Tuesday, 18 November 2008

A brief introduction to the service integration bus

When Graham started this blog in September there was a definite idea that we would be talking about what is new in v7. It was launched at the same time v7 shipped, so to deny a link would be ludicrous, but it has recently occurred to me that it might be useful just to cover some of the basics. I am basing this on a large number of conversations I have had over the last month or so where I have had to explain the basics to people who had not quite got one of the concepts. So here I go:

What is a bus?

A bus is a number of things, which makes coming up with a single definition hard, but when we talk about a bus we mean all of the following:
  1. A name space for destinations
  2. A cloud to which destinations are defined and client applications connect.
  3. A set of interconnected application servers and/or clusters that co-operate to provide messaging function
  4. A set of interconnected messaging engines that co-operate to provide messaging function
While some of these might seem similar they are in fact different and that difference should become clear later on (each statement is not quite equal).

What is a destination?

A destination is a point of addressibility within the bus. Messages are sent to and received from destinations. There are a number of different types of destination. These are:
  1. A queue. This provides point to point messaging capabilities. A message is delivered to exactly one connected client and the messages are broadly processed in a first in first out order (message priority can affect this order).
  2. A topic space. This provides publish/subscribe messaging capabilities. A message is delivered to all matching connected clients.
There are other types of destinations, but they are less common, so I have skimmed over those.

What is a messaging engine?

A bus is a logical entity and as such provides no value on its own. The "runtime" of the bus is provided by a set of messaging engines which co-operate to provide this runtime. Messaging engines provide two important functions. The first is that clients connect to messaging engines, and the second is that messages are managed by the messaging engine.

What is a bus member?

While messaging engines provide the runtime they are not directly configurable (except for one key exception I will cover later). Instead servers and/or clusters are added to the bus. When a server or cluster is added to the bus it causes a single messaging engine to be created. A server bus member can host at most one messaging engine per bus, a cluster can have multiple, which is the only time you can create messaging engines.

Destinations are then "assigned" to a bus member at which point the messaging engines running on those bus members get something called a message point which is where the messages are stored.

Multiple servers and clusters can be added to a single bus. This is an important point. Some discussions I have had recently point to this being a point of confusion. Two different servers or clusters can be added to to the same bus. A bus can be as large as the cell in which it is defined. It can be larger than a single cluster.

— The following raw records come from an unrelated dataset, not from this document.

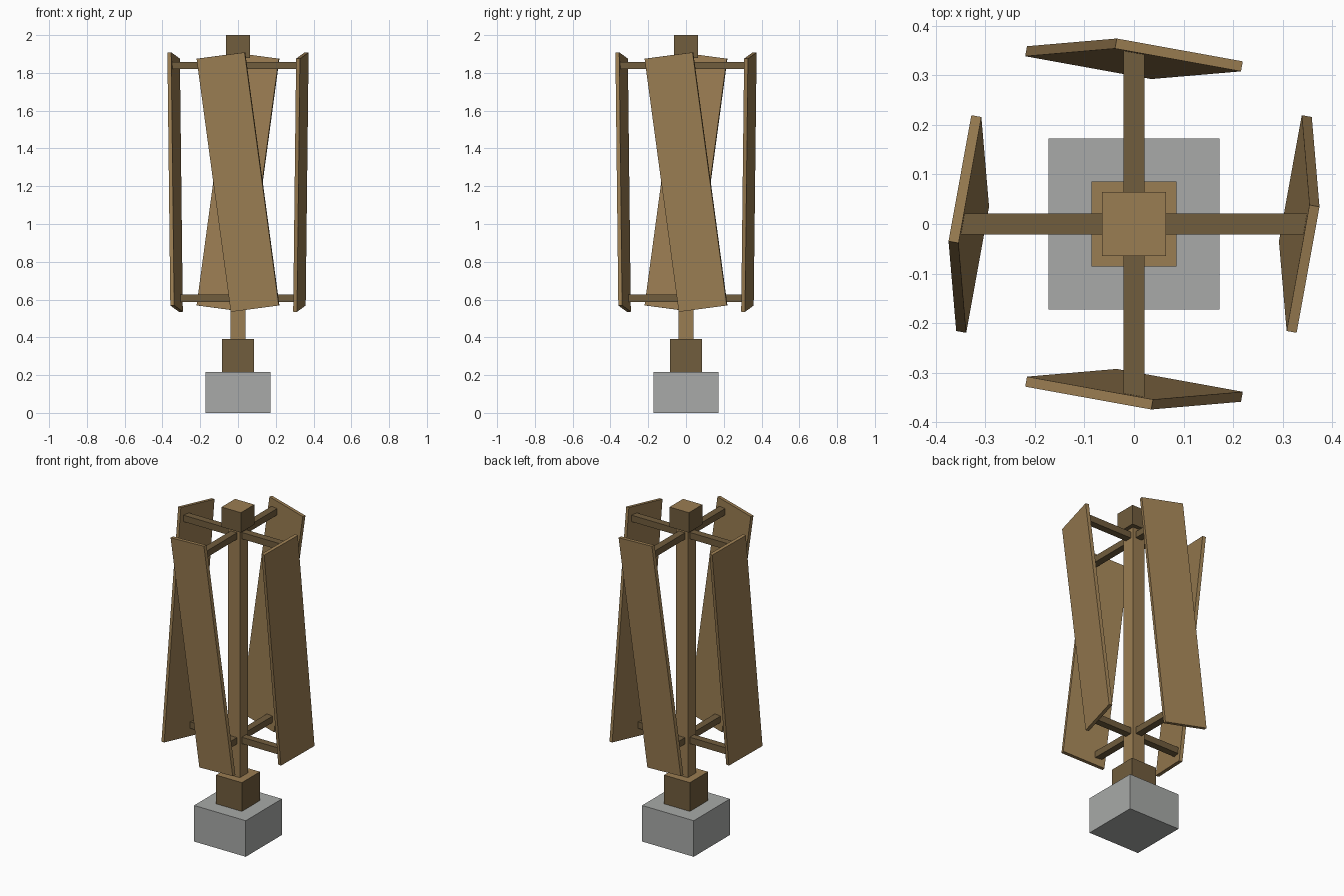
import bpy, bmesh, math
from mathutils import Vector, Matrix

default = bpy.data.objects.get("Cube")
if default:
    bpy.data.objects.remove(default, do_unlink=True)


def material(name, rgb):
    m = bpy.data.materials.new(name)
    m.use_nodes = True
    m.diffuse_color = (*rgb, 1)
    m.node_tree.nodes["Principled BSDF"].inputs["Base Color"].default_value = (*rgb, 1)
    return m


STONE = material("grey stone", (0.392, 0.402, 0.392))
LIGHT = material("light wood", (0.323, 0.205, 0.084))
DARK = material("dark wood", (0.165, 0.109, 0.047))


def block(name, matrix, mats, light_top=False):
    """Unit cube placed by a matrix; optionally the top face takes the second material."""
    bm = bmesh.new()
    bmesh.ops.create_cube(bm, size=1)
    bm.transform(matrix)
    bmesh.ops.recalc_face_normals(bm, faces=bm.faces)
    if light_top:
        for f in bm.faces:
            f.material_index = 1 if f.normal.z > 0.9 else 0
    mesh = bpy.data.meshes.new(name)
    bm.to_mesh(mesh)
    bm.free()
    for m in mats:
        mesh.materials.append(m)
    obj = bpy.data.objects.new(name, mesh)
    bpy.context.collection.objects.link(obj)
    return obj


def box(center, size):
    return Matrix.Translation(center) @ Matrix.Diagonal((*size, 1))


def column(name, half, z0, z1, mats, light_top=False):
    block(name, box((0, 0, (z0 + z1) / 2), (2 * half, 2 * half, z1 - z0)), mats, light_top)


# Central stack: foot, collar, shaft and cap
column("base", 0.172, 0, 0.217, [STONE])
column("collar", 0.086, 0.217, 0.39, [DARK, LIGHT], True)
column("shaft", 0.04, 0.39, 1.88, [LIGHT])
column("cap", 0.064, 1.88, 2.0, [DARK, LIGHT], True)

# Leaning blade: axes along its width, thickness and length
length_axis = Vector((-0.181, -0.0155, 1.34))
width_axis = Vector((0.254, -0.046, 0.0338))
depth_axis = length_axis.cross(width_axis).normalized() * 0.0205
blade = Matrix((width_axis, depth_axis, length_axis)).transposed().to_4x4()
blade = Matrix.Translation((0, -0.333, 1.222)) @ blade

# Four blades, each held by an upper and a lower arm
for i, side in enumerate(("front", "left", "back", "right")):
    turn = Matrix.Rotation(math.radians(90 * i), 4, "Z")
    block(side + "_blade", turn @ blade, [LIGHT])
    for level, z, reach in (("upper", 1.839, 0.35), ("lower", 0.607, 0.317)):
        start = 0.03
        arm = box((0, -(start + reach) / 2, z), (0.042, reach - start, 0.039))
        block(f"{side}_{level}_arm", turn @ arm, [DARK])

How does High Availability work?

A certain level of availability is provided just by adding multiple application servers as a bus, a client can connect into any running messaging engines. The problem is that if messaging engine is not running the message points it is managing are not available. This does not provide an ideal HA story.

If you want HA you just use a cluster as a bus member instead. When you add a cluster as a bus member you get one messaging engine which can run on any application server in that cluster. If the server in the cluster fails then the messaging engine will be started in another server in the cluster. This can be configured using a policy.

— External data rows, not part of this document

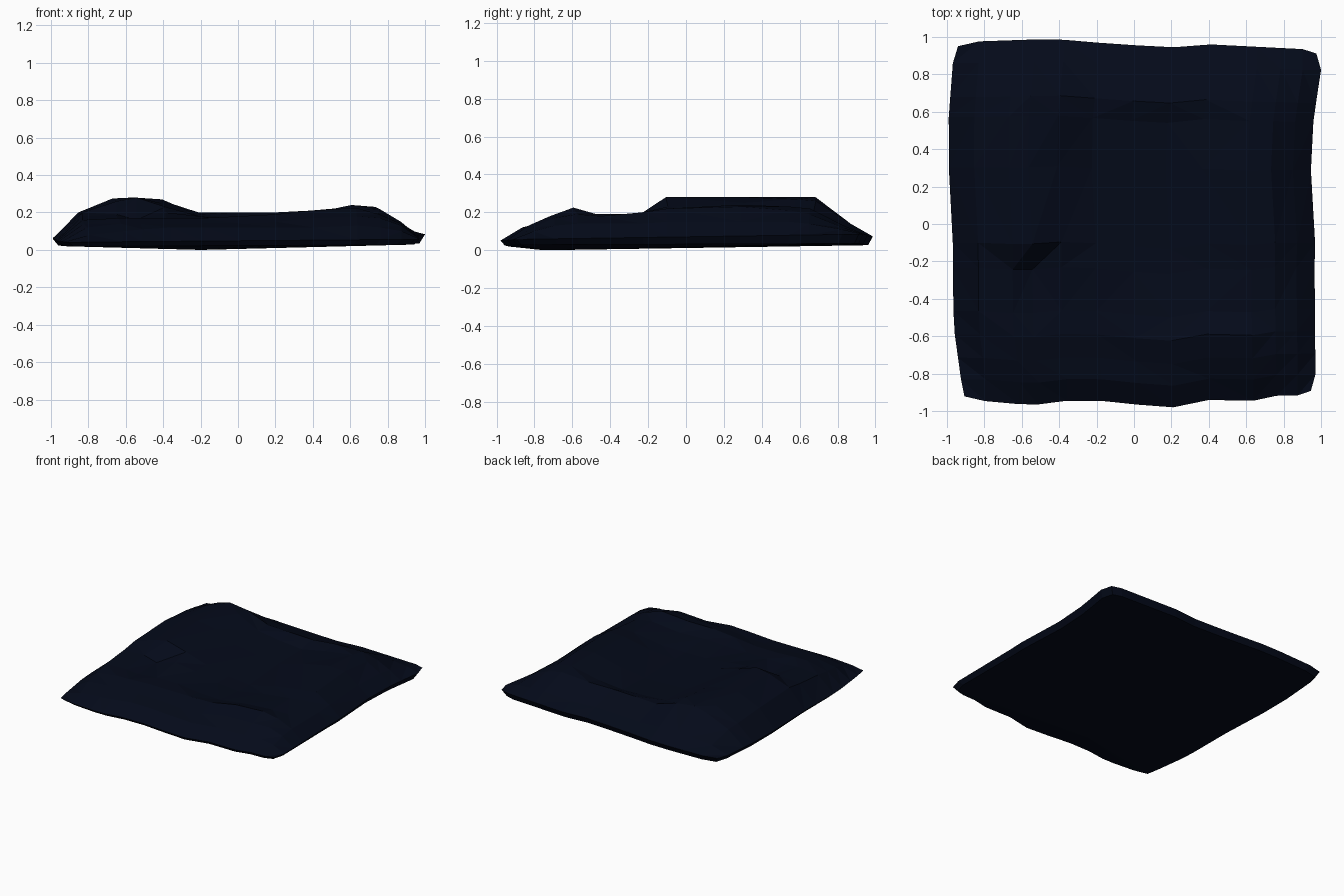
import bpy, bmesh

if "Cube" in bpy.data.objects:
    bpy.data.objects.remove(bpy.data.objects["Cube"])

# Height grid: columns (x), rows (y) and the top heights inside the rim
U = [-1, -.86, -.67, -.56, -.4, -.21, 0, .2, .4, .65, .78, .9, 1]
V = [-1, -.88, -.76, -.63, -.5, -.26, -.12, .3, .58, .69, .88, 1]
H = [
    [.08, .10, .11, .12, .12, .12, .12, .12, .13, .12, .10],
    [.12, .14, .14, .14, .14, .14, .15, .17, .18, .17, .13],
    [.14, .17, .17, .17, .17, .18, .19, .21, .225, .19, .14],
    [.16, .17, .16, .17, .17, .16, .16, .17, .19, .18, .14],
    [.18, .19, .16, .20, .18, .15, .14, .16, .19, .20, .14],
    [.20, .26, .28, .23, .18, .15, .14, .17, .21, .22, .15],
    [.20, .275, .28, .25, .18, .16, .15, .19, .24, .23, .15],
    [.18, .27, .28, .27, .19, .17, .16, .19, .23, .21, .15],
    [.17, .25, .28, .26, .20, .20, .20, .21, .22, .19, .14],
    [.11, .13, .14, .14, .12, .12, .12, .12, .13, .12, .11],
]
# Wavy outline of the four edges
LEFT = [(-.95, -.93), (-.88, -.925), (-.58, -.965), (0, -.97), (.45, -1), (.93, -.965)]
RIGHT = [(-.86, .97), (-.2, .965), (.05, .975), (.28, .945), (.6, .96), (.87, 1)]
FRONT = [(-.88, -.945), (-.59, -.97), (-.45, -.945), (-.15, -.945), (.03, -.97), (.2, -.98),
         (.43, -.935), (.63, -.955), (.7, -.92), (.95, -.915)]
BACK = [(-.9, .975), (-.46, .99), (-.1, .96), (.2, .945), (.4, .96), (.9, .935)]


def sample(pts, t):
    if t <= pts[0][0]:
        return pts[0][1]
    for (a, p), (b, q) in zip(pts, pts[1:]):
        if t <= b:
            return p + (q - p) * (t - a) / (b - a)
    return pts[-1][1]


def place(u, v):
    l, r, f, b = sample(LEFT, v), sample(RIGHT, v), sample(FRONT, u), sample(BACK, u)
    x, y = l + (r - l) * (u + 1) / 2, f + (b - f) * (v + 1) / 2
    if abs(u) == 1 and abs(v) == 1:      # clipped corners
        x, y = x * .975, y * .975
    return x, y


bm = bmesh.new()
nu, nv = len(U), len(V)

# Crumpled top
grid = []
for j, v in enumerate(V):
    row = []
    for i, u in enumerate(U):
        if 0 < i < nu - 1 and 0 < j < nv - 1:
            z = H[j - 1][i - 1]
        else:
            z = .063 + .008 * u + .014 * v
        row.append(bm.verts.new((*place(u, v), z)))
    grid.append(row)
for j in range(nv - 1):
    for i in range(nu - 1):
        a, b, c, d = grid[j][i], grid[j][i + 1], grid[j + 1][i + 1], grid[j + 1][i]
        # split each cell along its flatter diagonal
        if abs(a.co.z - c.co.z) < abs(b.co.z - d.co.z):
            tris = (a, b, c), (a, c, d)
        else:
            tris = (a, b, d), (b, c, d)
        for t in tris:
            bm.faces.new(t)

# Rim tucked under, closed by a shallow base
rim = (grid[0][:-1] + [r[-1] for r in grid[:-1]]
       + grid[-1][:0:-1] + [r[0] for r in grid[:0:-1]])
low = []
for w in rim:
    x, y = w.co.x, w.co.y
    low.append(bm.verts.new((x * .97, y * .975, .027 + .005 * x + .004 * y)))
apex = bm.verts.new((-.2, -.75, 0))
n = len(rim)
for k in range(n):
    m = (k + 1) % n
    bm.faces.new((rim[m], rim[k], low[k], low[m]))
    bm.faces.new((low[m], low[k], apex))
bmesh.ops.recalc_face_normals(bm, faces=bm.faces)

mesh = bpy.data.meshes.new("crumpled_cushion")
bm.to_mesh(mesh)
bm.free()
cushion = bpy.data.objects.new("crumpled_cushion", mesh)
bpy.context.collection.objects.link(cushion)

mat = bpy.data.materials.new("dark_navy")
mat.diffuse_color = (.0012, .003, .010, 1)
mat.use_nodes = True
mat.node_tree.nodes["Principled BSDF"].inputs["Base Color"].default_value = mat.diffuse_color
mesh.materials.append(mat)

How does Scalability work?

Scalability also utilizes application server clusters. By configuring multiple messaging engines in a cluster each messaging engine in the cluster will have a message point for destinations the cluster manages. We call this a partitioned destination. This is because each messaging engine only knows about a subset of the messages on the destination.

The upshot of all this is that the work load is shared by multiple servers.

And finally

So there we have it. The infocenter does cover a lot of this in more detail. I have linked the titles to the appropriate part of the infocenter for learning about the topics.

If you have any questions feel free to ask in the comments.